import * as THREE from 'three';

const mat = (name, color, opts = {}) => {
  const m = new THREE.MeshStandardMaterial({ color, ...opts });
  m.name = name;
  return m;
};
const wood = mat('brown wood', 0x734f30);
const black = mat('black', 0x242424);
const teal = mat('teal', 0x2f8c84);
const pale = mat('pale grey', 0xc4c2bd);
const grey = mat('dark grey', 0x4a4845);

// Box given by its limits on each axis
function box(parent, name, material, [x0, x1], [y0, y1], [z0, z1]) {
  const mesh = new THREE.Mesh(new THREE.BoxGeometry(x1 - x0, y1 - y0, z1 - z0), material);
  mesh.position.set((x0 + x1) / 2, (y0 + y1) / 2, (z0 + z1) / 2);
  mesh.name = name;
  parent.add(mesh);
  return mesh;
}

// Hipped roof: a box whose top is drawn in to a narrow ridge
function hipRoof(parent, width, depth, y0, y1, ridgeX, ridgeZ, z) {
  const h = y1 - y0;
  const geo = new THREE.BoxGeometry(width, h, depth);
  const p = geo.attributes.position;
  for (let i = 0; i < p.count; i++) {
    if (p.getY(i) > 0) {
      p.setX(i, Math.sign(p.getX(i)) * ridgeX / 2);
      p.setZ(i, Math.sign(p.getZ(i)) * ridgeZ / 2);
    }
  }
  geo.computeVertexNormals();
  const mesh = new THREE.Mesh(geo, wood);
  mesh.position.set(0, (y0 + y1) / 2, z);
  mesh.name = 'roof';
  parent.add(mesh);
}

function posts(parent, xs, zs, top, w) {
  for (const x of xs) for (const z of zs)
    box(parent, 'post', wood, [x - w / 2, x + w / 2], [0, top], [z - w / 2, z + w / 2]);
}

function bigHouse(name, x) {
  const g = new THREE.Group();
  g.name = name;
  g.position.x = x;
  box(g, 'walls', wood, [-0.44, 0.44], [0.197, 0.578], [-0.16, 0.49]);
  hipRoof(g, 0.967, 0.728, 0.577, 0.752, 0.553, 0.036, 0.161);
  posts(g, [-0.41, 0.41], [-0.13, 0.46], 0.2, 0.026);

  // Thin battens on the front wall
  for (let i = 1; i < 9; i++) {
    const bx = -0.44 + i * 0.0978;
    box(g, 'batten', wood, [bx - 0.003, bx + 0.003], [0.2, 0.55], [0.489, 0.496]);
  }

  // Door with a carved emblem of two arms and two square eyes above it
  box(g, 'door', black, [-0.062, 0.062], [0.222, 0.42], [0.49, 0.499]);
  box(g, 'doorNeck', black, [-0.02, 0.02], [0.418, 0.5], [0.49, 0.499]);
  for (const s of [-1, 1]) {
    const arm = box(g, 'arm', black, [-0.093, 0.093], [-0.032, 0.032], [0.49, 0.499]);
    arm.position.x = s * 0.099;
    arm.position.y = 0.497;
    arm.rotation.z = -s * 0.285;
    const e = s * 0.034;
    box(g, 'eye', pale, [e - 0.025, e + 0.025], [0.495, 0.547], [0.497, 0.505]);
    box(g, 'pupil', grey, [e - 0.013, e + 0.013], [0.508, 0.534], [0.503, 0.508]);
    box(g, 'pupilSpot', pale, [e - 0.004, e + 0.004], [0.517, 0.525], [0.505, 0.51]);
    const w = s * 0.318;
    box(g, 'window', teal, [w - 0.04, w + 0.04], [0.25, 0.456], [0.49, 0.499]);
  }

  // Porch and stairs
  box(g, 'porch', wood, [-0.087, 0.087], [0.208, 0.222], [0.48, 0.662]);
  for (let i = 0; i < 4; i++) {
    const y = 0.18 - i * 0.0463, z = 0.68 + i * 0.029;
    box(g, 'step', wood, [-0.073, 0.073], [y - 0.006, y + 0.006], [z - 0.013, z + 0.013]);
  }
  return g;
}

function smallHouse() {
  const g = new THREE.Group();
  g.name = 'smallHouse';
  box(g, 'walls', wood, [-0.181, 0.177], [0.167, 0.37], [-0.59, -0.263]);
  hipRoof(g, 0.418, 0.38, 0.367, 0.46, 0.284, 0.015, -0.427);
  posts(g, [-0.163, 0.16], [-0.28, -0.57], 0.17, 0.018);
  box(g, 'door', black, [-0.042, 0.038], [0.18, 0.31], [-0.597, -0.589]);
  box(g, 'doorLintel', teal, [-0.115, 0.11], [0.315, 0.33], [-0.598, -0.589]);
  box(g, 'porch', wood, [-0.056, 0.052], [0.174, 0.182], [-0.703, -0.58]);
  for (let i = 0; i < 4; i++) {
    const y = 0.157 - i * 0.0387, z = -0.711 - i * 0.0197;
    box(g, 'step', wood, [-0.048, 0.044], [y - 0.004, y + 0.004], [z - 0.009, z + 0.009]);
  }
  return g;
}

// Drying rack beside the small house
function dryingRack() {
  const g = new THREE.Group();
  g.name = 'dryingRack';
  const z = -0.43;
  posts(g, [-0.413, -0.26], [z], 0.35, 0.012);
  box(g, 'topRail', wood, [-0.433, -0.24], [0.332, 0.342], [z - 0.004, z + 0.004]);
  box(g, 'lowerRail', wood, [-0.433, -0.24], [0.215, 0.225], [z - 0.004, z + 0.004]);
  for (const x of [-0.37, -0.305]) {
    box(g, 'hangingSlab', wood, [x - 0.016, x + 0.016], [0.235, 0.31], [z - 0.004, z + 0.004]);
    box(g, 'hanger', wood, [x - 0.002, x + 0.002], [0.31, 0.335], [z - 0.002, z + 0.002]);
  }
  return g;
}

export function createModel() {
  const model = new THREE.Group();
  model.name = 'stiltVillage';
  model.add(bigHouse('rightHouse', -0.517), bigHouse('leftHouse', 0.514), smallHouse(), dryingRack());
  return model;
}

◆ ◆ ◆ ◆ ◆

» **TASK**
List every line above that holds the word "grey".

» **ANSWER SPACE**
const pale = mat('pale grey', 0xc4c2bd);
const grey = mat('dark grey', 0x4a4845);
    box(g, 'pupil', grey, [e - 0.013, e + 0.013], [0.508, 0.534], [0.503, 0.508]);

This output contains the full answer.